§ TASK INPUT
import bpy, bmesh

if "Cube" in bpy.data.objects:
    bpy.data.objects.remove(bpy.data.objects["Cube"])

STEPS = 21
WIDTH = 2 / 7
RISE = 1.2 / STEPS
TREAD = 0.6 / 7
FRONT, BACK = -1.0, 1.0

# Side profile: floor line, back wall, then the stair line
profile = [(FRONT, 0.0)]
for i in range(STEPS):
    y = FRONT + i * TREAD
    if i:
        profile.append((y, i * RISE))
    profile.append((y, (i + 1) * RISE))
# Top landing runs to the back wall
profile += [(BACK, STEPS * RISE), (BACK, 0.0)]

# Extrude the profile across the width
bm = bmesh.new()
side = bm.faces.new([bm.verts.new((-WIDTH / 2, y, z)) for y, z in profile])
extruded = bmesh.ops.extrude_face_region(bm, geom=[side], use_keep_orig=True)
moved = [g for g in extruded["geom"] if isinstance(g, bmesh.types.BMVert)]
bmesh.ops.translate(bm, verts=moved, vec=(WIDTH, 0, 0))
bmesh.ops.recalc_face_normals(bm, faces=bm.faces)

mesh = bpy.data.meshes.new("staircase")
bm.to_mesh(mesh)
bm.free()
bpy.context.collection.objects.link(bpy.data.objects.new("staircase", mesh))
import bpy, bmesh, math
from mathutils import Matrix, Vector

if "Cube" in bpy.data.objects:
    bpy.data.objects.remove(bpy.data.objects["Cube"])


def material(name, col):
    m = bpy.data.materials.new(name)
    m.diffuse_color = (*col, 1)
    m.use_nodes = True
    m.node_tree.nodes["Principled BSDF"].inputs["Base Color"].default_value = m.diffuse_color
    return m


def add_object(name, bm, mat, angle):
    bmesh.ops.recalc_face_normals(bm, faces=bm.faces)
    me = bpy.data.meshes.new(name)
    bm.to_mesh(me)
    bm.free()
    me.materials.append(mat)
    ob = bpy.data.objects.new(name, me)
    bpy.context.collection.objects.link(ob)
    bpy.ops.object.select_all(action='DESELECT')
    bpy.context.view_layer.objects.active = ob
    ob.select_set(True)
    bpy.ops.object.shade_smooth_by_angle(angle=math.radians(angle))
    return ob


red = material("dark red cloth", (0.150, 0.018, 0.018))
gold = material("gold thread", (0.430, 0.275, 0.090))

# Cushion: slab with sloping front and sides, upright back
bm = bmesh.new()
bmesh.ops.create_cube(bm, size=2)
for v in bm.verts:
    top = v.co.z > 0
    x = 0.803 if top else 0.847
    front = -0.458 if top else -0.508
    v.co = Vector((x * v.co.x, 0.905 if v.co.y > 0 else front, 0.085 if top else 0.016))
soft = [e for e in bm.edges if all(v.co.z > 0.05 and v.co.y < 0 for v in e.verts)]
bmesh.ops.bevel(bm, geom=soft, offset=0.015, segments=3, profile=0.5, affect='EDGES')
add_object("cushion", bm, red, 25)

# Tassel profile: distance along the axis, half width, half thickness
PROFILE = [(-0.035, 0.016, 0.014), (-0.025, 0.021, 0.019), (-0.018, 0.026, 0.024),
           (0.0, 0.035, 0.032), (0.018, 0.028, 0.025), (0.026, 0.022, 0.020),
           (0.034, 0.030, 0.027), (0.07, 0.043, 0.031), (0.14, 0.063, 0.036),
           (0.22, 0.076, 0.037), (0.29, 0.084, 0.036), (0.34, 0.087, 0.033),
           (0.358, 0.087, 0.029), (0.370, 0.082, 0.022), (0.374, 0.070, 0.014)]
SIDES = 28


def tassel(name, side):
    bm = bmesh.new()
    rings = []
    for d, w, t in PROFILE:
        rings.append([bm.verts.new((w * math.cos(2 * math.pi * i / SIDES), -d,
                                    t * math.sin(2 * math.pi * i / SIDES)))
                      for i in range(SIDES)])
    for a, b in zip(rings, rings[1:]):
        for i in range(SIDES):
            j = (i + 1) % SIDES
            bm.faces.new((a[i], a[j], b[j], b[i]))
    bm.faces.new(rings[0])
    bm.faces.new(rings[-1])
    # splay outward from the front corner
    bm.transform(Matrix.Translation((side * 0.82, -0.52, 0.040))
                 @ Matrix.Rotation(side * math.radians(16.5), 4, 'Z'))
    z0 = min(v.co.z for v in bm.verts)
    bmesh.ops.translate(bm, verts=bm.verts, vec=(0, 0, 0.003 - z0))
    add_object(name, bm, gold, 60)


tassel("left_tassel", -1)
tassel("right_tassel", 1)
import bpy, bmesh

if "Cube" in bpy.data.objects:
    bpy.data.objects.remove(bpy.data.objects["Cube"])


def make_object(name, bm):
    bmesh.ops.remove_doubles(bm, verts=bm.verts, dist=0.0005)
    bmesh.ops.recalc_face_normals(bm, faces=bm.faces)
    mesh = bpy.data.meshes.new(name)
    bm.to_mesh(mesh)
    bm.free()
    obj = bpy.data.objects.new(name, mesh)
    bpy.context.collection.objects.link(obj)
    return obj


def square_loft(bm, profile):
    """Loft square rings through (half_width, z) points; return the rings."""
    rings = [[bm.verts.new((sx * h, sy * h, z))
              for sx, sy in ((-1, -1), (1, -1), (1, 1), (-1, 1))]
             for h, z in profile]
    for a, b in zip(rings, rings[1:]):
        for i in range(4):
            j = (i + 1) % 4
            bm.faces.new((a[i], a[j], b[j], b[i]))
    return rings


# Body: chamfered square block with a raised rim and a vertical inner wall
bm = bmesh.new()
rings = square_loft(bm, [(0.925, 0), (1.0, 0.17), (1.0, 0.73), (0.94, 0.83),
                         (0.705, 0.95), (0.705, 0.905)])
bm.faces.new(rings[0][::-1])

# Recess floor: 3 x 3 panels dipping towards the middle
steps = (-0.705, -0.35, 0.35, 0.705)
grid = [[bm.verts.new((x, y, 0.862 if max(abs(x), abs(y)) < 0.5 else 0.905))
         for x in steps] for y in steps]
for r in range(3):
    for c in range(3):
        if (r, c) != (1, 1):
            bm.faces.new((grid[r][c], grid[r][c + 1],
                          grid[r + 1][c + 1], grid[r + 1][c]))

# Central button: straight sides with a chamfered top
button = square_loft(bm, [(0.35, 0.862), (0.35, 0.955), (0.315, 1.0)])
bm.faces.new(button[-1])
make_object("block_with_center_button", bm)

§ EXERCISE DETAILS
Copy every line above in which the string "True" shows up.

§ RESPONSE FOR THIS EXERCISE
extruded = bmesh.ops.extrude_face_region(bm, geom=[side], use_keep_orig=True)
    m.use_nodes = True
    ob.select_set(True)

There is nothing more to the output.